***** EXERCISE DATA *****

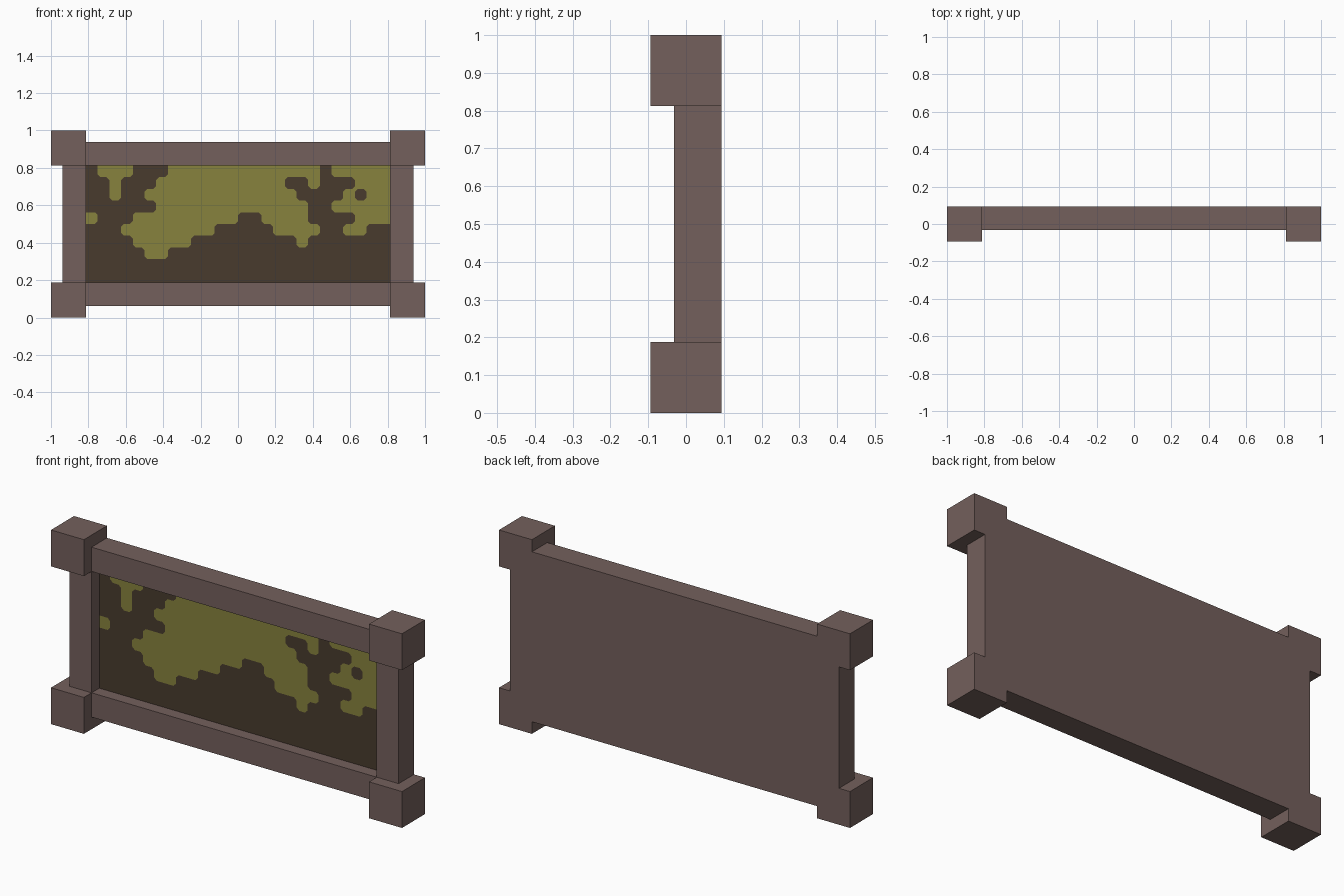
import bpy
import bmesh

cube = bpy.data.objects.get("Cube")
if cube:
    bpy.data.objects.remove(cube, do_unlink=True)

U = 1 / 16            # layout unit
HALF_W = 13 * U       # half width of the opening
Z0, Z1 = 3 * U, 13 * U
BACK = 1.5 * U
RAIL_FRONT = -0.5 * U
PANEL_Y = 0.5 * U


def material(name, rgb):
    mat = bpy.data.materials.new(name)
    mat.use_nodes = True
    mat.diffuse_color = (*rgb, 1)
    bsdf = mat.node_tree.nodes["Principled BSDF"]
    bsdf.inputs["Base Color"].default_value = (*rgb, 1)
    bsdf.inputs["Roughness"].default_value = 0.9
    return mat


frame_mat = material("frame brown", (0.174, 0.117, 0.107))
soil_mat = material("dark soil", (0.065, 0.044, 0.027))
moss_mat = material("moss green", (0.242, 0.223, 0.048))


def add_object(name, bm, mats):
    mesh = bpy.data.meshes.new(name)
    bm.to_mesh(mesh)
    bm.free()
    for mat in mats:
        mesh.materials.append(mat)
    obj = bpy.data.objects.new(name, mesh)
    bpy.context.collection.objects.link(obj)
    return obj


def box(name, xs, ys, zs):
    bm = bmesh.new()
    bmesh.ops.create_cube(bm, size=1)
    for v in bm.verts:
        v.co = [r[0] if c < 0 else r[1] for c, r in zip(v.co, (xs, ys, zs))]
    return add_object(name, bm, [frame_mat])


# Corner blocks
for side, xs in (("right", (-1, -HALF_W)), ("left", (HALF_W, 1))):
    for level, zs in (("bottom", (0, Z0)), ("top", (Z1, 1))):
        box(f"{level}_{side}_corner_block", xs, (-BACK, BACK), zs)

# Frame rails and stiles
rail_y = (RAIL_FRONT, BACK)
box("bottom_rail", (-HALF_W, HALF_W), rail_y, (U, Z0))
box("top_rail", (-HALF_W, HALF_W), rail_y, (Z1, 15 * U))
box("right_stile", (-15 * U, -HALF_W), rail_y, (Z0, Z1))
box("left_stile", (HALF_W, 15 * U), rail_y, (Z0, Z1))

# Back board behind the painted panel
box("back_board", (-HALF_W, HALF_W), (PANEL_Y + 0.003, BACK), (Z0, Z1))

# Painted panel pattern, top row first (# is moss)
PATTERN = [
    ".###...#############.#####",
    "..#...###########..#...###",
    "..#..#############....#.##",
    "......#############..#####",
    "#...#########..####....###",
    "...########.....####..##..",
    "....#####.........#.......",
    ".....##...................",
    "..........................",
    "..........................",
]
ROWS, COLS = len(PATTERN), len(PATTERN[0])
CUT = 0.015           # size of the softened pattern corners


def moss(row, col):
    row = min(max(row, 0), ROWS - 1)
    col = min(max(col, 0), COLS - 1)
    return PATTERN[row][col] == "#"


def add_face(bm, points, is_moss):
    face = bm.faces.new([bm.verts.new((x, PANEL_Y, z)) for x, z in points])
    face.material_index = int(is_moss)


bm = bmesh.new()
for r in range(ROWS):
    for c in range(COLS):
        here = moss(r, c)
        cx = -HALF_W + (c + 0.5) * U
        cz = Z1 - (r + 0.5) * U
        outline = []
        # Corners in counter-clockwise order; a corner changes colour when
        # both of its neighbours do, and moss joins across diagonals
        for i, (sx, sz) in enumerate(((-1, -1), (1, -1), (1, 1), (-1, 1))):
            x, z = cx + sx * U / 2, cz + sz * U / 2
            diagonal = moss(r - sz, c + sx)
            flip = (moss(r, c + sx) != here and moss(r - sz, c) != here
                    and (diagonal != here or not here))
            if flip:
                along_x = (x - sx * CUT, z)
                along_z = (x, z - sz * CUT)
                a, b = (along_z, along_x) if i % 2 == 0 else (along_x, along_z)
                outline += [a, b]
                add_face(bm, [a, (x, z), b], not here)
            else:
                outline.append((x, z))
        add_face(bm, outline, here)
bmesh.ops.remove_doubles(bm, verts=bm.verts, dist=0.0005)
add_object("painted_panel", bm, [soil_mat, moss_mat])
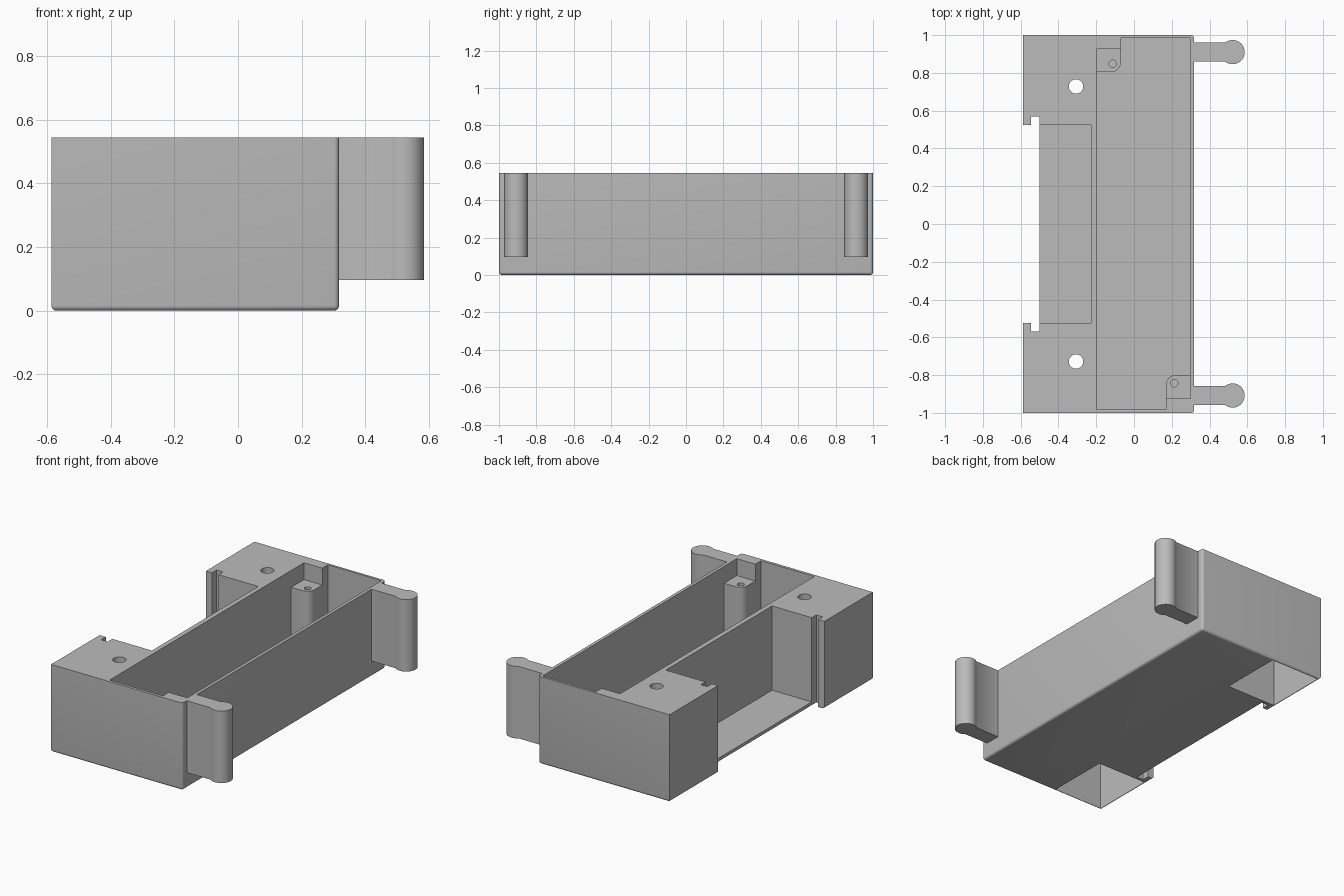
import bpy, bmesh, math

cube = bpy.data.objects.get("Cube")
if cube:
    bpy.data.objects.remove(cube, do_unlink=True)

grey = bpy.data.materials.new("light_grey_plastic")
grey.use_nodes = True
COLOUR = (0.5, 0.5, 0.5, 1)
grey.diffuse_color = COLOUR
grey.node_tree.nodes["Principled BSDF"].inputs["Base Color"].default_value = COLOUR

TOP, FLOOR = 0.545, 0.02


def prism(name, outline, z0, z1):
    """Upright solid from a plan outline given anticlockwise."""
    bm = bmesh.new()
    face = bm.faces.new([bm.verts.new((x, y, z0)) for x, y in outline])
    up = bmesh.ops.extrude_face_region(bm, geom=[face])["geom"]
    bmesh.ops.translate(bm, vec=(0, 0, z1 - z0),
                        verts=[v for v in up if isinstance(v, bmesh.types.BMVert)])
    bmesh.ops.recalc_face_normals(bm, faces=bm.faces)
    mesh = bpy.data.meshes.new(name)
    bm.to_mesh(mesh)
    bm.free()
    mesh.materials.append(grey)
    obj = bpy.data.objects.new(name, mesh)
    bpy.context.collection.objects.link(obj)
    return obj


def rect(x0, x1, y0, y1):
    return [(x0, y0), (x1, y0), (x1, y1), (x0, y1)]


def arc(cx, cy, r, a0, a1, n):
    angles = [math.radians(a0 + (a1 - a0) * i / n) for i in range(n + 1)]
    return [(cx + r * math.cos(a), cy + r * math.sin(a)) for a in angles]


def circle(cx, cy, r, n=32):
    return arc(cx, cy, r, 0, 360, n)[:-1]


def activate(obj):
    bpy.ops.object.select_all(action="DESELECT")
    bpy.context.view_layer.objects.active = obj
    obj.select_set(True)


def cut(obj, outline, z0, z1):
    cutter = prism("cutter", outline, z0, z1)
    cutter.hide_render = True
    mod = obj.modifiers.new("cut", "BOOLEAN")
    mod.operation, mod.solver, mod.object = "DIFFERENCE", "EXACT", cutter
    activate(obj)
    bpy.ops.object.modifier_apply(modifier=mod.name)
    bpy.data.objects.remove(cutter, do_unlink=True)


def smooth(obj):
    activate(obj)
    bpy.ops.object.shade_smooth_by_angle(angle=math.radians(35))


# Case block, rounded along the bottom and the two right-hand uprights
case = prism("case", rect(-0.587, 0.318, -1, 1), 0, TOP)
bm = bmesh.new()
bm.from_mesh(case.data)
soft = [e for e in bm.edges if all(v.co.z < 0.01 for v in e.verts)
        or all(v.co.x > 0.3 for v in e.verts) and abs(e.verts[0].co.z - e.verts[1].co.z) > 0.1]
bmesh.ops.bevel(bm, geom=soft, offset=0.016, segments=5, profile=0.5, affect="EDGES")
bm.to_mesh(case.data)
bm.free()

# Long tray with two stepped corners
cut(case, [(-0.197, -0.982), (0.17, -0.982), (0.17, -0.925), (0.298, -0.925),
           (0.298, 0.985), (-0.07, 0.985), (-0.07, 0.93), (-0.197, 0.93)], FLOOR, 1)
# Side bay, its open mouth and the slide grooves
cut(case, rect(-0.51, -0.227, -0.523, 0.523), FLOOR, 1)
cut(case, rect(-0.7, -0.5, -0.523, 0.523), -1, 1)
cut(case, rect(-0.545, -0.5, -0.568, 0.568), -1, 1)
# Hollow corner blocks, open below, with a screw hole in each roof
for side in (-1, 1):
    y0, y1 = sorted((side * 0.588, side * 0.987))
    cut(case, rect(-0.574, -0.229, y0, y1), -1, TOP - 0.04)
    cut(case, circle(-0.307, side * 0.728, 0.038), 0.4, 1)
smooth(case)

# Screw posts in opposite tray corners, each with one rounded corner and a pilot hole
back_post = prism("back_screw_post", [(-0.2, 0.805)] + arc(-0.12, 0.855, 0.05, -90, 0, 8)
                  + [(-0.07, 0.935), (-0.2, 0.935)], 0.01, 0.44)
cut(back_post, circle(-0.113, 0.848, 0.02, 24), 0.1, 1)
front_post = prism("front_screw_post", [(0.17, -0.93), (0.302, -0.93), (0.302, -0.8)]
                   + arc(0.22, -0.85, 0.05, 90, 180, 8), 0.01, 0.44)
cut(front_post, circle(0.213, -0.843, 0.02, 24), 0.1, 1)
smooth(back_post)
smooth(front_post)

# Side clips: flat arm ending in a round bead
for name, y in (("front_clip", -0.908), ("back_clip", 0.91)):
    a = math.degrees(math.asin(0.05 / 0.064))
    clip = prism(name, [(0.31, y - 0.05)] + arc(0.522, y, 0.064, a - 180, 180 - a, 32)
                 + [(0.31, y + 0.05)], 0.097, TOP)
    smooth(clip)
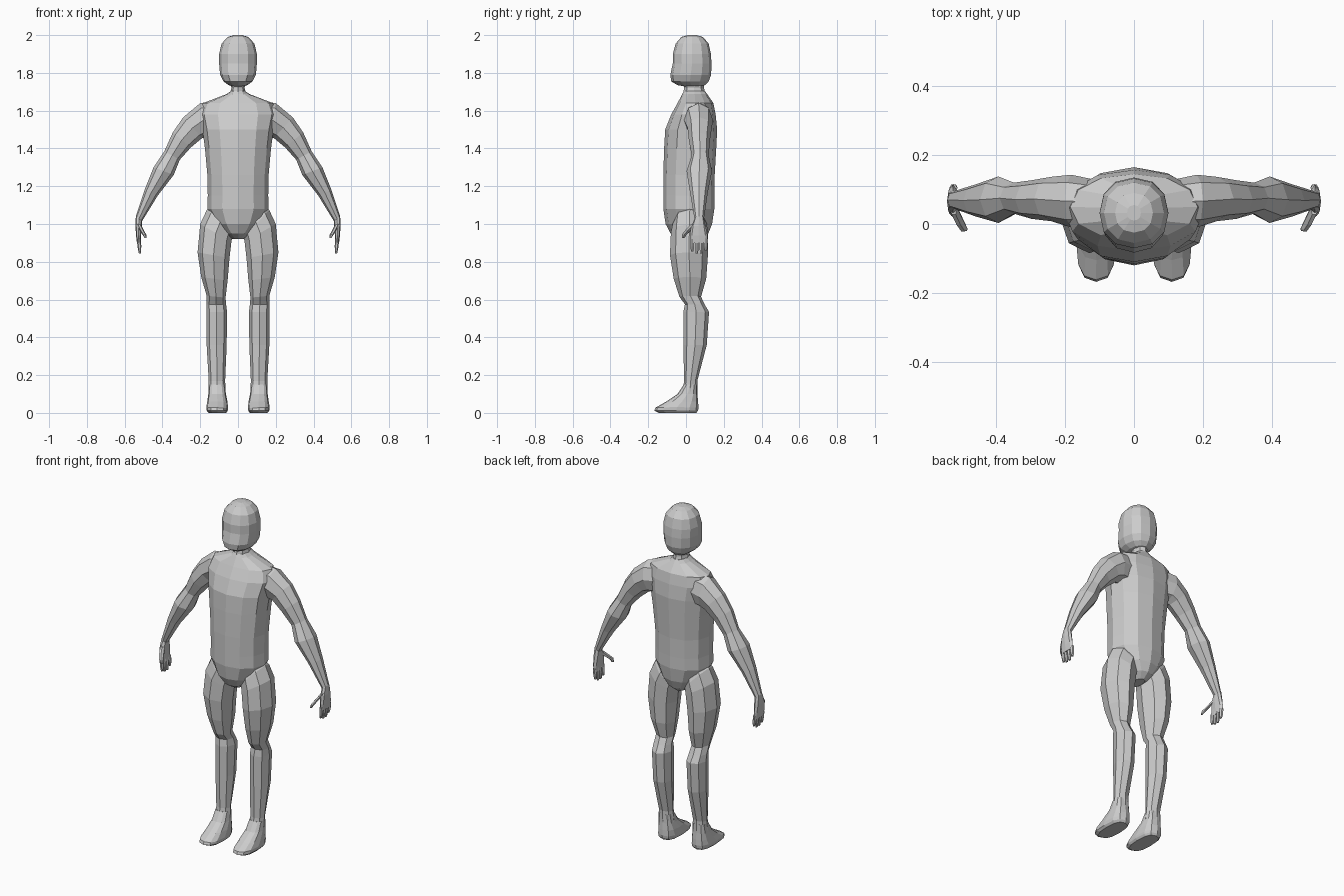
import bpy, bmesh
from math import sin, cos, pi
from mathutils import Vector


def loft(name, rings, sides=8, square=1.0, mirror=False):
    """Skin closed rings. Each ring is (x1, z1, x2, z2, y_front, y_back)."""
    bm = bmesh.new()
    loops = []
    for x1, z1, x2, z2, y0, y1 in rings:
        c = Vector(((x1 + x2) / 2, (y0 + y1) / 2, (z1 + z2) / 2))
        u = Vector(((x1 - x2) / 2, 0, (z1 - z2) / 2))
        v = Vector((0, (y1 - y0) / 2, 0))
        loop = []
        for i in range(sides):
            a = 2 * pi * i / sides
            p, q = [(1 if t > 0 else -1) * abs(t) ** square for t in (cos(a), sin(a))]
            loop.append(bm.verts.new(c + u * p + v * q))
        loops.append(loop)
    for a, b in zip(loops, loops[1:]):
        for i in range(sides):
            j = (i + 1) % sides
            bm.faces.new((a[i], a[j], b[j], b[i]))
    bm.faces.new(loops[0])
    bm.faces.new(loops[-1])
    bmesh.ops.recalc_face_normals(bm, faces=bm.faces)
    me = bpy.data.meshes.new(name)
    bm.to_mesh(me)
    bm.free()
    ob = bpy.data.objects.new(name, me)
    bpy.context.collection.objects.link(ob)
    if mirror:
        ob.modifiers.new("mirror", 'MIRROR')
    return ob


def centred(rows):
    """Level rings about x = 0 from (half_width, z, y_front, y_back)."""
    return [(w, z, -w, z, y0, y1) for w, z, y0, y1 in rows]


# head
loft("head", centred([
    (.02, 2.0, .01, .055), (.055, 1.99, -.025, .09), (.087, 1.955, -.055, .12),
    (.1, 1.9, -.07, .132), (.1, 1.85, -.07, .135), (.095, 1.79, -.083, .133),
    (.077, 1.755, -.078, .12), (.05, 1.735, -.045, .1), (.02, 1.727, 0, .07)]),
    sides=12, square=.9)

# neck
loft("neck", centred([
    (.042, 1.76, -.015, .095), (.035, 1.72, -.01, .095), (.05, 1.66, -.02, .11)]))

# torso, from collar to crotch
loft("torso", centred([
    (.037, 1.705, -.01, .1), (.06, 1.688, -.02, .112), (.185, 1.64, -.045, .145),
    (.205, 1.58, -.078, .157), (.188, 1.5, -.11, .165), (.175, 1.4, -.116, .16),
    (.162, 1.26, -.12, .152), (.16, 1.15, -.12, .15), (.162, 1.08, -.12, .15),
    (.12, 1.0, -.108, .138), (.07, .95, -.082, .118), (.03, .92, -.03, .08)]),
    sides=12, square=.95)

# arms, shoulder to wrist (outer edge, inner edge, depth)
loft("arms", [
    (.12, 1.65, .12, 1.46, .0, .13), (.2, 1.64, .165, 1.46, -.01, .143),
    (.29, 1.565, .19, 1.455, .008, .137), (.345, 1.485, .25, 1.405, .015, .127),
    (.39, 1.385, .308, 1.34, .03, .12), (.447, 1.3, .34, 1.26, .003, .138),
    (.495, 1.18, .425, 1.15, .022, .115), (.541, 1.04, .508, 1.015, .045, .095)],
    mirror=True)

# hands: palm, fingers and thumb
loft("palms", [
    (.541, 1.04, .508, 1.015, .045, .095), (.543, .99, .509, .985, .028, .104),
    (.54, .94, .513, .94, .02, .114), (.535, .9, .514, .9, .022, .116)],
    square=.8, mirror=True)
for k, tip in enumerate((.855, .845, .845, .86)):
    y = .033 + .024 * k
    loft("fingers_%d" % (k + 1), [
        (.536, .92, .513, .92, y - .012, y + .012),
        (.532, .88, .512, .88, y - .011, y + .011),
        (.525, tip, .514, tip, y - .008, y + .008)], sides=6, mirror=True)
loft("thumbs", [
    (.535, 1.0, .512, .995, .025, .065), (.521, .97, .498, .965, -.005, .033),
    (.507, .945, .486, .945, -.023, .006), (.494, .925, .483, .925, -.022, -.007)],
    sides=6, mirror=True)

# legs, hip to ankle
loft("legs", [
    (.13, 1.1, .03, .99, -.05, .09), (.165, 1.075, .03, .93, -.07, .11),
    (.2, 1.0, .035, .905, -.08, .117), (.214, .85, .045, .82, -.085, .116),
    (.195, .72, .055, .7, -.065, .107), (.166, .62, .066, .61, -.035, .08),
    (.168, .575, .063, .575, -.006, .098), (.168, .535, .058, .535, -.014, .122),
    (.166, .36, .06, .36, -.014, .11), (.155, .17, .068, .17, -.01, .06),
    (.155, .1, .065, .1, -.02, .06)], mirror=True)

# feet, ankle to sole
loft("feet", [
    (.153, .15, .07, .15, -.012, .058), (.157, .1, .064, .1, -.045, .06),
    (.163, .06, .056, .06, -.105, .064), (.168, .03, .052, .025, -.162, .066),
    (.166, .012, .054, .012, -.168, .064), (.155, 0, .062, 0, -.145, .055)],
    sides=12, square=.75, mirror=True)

*****

▶ _WHAT YOU NEED TO DO_
Using the data above, return the lines from the one holding "a, b = (along_z, along_x)" through the one holding "angles = [math.radians(a0" exactly, but not the pictures.

▶ _SOLUTION_
                a, b = (along_z, along_x) if i % 2 == 0 else (along_x, along_z)
                outline += [a, b]
                add_face(bm, [a, (x, z), b], not here)
            else:
                outline.append((x, z))
        add_face(bm, outline, here)
bmesh.ops.remove_doubles(bm, verts=bm.verts, dist=0.0005)
add_object("painted_panel", bm, [soil_mat, moss_mat])
import bpy, bmesh, math

cube = bpy.data.objects.get("Cube")
if cube:
    bpy.data.objects.remove(cube, do_unlink=True)

grey = bpy.data.materials.new("light_grey_plastic")
grey.use_nodes = True
COLOUR = (0.5, 0.5, 0.5, 1)
grey.diffuse_color = COLOUR
grey.node_tree.nodes["Principled BSDF"].inputs["Base Color"].default_value = COLOUR

TOP, FLOOR = 0.545, 0.02


def prism(name, outline, z0, z1):
    """Upright solid from a plan outline given anticlockwise."""
    bm = bmesh.new()
    face = bm.faces.new([bm.verts.new((x, y, z0)) for x, y in outline])
    up = bmesh.ops.extrude_face_region(bm, geom=[face])["geom"]
    bmesh.ops.translate(bm, vec=(0, 0, z1 - z0),
                        verts=[v for v in up if isinstance(v, bmesh.types.BMVert)])
    bmesh.ops.recalc_face_normals(bm, faces=bm.faces)
    mesh = bpy.data.meshes.new(name)
    bm.to_mesh(mesh)
    bm.free()
    mesh.materials.append(grey)
    obj = bpy.data.objects.new(name, mesh)
    bpy.context.collection.objects.link(obj)
    return obj


def rect(x0, x1, y0, y1):
    return [(x0, y0), (x1, y0), (x1, y1), (x0, y1)]


def arc(cx, cy, r, a0, a1, n):
    angles = [math.radians(a0 + (a1 - a0) * i / n) for i in range(n + 1)]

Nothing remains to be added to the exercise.